In addition, we must also question whether or not pop culture itself is all that popular. The 21st century has brought with it such a diverse array of thinking, culture and belief that deviation from the popular is, ironically, becoming increasingly mainstream. ‘Indie’ music and films, so named for their supposedly more individualistic flavour, as opposed to the generic formulae of Hollywood and the Big Five record companies, are becoming widespread, catering to ever-widening niche markets of those who want a more varied diet. Ethnic artists, like Bjork and Clannad, previously shunned by the young as unexciting, have made great headway in sharing their cultures with the Western world, providing youths with uplifting and refreshing musical styles and perspectives. Foreign and arthouse films are increasingly being recognized at trendy film awards festivals, reflecting the shift in the taste of the young generation away from the candy floss of Hollywood and towards the rich, flavourful insights of French, Polish and African filmmakers. The spread of such films and music, which has undoubtedly been aided by the rise of the Internet and massive worldwide file-sharing networks that give technology-savvy teens greater access to such less commonly broadcast media. The open acceptance of such films and music is evidence that not all youths are caught up in the fleshy, flashy thrall of frivolous or ‘bubblegum’ pop. In fact, an increasing number are learning to appreciate and savour more creative, unorthodox, and certainly more mentally and emotionally stimulating forms of entertainment and expression.

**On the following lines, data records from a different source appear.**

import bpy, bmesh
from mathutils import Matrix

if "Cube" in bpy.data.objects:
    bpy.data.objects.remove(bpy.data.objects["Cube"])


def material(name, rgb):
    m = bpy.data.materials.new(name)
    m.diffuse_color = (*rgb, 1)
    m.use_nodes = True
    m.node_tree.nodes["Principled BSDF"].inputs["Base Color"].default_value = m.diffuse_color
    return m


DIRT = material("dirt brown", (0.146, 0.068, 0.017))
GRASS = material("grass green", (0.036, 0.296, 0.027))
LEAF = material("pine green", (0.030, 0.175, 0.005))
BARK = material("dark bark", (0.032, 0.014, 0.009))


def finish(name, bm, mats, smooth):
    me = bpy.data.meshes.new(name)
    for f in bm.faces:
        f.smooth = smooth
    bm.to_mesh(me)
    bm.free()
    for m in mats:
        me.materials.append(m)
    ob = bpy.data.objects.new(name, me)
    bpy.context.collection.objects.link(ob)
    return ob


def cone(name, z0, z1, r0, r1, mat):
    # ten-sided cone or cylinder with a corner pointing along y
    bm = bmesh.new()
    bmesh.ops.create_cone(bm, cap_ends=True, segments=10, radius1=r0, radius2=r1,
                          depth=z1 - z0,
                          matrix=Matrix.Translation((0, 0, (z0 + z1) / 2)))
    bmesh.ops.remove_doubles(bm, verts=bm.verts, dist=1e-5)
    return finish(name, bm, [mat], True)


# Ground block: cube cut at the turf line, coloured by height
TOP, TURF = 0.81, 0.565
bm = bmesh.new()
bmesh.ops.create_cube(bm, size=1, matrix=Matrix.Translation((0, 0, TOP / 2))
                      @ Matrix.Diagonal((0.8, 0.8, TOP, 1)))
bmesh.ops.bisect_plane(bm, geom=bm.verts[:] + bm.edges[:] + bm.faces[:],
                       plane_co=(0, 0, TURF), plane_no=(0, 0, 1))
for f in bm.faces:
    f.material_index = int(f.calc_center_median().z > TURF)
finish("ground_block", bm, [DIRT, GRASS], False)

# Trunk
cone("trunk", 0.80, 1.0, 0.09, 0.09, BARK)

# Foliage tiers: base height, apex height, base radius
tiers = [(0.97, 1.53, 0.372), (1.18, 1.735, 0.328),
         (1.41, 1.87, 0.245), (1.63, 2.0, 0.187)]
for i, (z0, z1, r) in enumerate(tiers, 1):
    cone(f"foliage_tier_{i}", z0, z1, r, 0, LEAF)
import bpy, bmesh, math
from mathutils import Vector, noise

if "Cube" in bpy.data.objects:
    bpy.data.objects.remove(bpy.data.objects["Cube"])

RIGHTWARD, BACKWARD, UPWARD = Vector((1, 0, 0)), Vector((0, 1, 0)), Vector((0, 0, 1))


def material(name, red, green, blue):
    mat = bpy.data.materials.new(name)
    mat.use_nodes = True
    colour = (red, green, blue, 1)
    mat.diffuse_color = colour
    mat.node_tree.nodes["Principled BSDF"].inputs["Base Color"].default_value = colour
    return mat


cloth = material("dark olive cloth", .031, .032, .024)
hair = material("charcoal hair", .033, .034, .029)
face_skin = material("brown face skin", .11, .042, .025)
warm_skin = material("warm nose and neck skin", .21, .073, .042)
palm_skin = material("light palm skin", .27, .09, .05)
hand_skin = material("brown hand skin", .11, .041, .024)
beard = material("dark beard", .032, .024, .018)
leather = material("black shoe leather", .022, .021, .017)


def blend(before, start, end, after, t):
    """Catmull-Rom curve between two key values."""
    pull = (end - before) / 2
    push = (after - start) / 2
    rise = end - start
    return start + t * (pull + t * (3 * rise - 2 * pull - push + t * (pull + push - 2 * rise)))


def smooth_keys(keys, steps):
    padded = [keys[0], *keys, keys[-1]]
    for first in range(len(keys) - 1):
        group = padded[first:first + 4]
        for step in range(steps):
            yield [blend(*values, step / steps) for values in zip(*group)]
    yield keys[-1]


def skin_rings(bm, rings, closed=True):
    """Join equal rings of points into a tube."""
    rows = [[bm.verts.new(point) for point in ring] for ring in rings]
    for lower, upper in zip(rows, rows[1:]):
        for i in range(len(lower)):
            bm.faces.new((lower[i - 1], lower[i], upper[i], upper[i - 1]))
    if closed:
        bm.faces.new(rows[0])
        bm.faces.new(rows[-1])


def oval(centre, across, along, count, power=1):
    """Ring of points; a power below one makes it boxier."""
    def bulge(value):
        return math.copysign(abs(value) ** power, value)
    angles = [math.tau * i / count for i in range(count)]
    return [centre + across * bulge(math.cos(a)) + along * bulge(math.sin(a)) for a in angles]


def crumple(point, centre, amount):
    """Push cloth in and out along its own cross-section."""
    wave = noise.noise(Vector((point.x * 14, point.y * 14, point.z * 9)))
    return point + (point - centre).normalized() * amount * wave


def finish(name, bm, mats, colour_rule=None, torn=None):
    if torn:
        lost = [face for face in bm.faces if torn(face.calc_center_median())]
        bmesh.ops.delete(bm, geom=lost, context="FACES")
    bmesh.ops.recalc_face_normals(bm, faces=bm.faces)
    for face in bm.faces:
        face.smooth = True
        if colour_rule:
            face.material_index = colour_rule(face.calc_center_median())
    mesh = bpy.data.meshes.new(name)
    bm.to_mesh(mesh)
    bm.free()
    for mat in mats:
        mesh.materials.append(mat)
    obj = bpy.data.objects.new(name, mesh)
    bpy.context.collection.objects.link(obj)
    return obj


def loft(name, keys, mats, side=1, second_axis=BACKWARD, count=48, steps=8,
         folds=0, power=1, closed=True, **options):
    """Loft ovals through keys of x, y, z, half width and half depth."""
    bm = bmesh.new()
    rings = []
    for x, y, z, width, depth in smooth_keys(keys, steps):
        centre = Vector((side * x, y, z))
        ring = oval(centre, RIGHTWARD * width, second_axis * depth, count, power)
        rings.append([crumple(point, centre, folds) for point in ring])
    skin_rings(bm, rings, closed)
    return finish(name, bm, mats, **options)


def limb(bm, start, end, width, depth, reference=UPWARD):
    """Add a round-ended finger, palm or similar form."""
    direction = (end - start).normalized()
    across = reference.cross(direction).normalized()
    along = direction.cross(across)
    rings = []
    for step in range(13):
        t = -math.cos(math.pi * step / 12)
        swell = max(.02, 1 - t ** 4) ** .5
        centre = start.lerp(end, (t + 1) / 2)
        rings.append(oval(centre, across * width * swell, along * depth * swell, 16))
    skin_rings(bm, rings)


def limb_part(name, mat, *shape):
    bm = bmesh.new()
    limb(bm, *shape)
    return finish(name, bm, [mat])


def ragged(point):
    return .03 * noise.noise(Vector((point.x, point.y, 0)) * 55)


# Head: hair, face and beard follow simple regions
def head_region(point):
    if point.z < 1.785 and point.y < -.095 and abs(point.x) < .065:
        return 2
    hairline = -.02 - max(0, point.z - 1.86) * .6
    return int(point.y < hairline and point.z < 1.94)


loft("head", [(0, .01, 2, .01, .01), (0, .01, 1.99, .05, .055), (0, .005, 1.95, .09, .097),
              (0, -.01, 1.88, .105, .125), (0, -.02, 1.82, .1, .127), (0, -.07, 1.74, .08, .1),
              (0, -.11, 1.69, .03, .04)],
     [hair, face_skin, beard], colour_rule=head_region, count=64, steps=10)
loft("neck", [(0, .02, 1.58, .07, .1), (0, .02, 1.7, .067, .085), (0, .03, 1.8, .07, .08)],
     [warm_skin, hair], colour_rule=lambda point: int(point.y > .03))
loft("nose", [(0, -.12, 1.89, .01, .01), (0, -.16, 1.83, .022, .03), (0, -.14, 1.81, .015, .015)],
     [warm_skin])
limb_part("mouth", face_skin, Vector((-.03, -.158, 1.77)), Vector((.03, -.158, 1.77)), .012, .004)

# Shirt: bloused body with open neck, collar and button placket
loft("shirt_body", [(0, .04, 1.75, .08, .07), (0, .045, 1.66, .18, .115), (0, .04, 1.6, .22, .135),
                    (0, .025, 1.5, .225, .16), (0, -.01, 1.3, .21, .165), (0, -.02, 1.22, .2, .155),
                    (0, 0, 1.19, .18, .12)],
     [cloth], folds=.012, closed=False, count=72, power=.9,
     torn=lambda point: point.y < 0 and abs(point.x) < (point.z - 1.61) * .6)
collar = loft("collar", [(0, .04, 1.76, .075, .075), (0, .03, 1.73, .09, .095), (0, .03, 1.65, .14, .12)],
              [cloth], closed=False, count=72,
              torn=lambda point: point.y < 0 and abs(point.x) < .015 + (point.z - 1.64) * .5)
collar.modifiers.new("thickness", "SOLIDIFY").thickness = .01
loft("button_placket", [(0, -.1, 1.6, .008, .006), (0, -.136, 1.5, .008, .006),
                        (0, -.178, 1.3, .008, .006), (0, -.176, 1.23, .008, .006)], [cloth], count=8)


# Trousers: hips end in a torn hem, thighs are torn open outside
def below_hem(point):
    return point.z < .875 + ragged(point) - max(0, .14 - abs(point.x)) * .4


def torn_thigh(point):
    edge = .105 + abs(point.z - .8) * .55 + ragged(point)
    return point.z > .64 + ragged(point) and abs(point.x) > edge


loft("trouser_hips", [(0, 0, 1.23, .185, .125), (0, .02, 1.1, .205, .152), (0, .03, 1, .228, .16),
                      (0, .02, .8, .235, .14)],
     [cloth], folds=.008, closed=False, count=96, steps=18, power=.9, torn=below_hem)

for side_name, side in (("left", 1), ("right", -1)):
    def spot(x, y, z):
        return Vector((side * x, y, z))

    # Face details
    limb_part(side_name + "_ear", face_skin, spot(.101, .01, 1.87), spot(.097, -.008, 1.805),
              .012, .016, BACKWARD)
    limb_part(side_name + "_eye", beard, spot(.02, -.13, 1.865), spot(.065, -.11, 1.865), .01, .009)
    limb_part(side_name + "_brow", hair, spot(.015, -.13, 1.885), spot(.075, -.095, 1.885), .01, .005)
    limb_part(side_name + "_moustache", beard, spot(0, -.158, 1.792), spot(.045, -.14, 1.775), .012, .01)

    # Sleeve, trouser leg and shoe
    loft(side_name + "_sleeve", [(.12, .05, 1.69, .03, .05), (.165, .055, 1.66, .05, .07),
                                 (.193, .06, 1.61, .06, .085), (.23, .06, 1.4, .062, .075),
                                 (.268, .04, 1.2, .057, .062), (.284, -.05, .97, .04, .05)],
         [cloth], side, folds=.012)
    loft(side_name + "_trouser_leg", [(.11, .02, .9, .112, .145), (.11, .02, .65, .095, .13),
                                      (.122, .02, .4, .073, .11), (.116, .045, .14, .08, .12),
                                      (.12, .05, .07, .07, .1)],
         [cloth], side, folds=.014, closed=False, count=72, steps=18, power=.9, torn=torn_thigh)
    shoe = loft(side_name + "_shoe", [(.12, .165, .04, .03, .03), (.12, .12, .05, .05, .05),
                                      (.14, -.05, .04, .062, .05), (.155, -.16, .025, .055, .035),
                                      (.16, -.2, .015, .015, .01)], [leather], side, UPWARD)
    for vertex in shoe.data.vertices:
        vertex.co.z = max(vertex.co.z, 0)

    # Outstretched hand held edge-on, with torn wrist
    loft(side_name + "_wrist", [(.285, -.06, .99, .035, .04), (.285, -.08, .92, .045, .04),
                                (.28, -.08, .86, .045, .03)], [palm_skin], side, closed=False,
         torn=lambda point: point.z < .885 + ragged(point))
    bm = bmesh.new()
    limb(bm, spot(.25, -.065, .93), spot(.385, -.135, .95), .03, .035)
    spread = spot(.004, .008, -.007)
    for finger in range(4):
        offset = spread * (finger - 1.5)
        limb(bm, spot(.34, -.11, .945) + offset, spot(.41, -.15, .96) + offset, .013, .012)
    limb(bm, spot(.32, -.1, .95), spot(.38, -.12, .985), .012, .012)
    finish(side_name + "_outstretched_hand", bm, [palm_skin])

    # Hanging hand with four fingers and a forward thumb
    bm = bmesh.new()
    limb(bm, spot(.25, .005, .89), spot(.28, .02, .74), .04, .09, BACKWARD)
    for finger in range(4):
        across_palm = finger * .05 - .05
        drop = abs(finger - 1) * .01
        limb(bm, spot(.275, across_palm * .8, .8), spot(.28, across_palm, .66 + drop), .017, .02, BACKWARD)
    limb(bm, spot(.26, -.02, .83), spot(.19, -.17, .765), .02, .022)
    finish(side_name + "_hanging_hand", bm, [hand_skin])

Nonetheless, it must be acknowledged that the majority of young people today are probably still suffering from the mental and moral obesity that can be blamed on a constant diet of the media equivalent of MacDonald’s. However, with a little discernment and discretion, it is easy to sift the good from the bad in popular culture, or even to sample other less mainstream forms of entertainment. Thus, whether the youth of today are suffering from meaningless media or enjoying the full spectrum of culture and entertainment that our wonderfully diverse society has to offer depends largely on what they themselves make of that choice.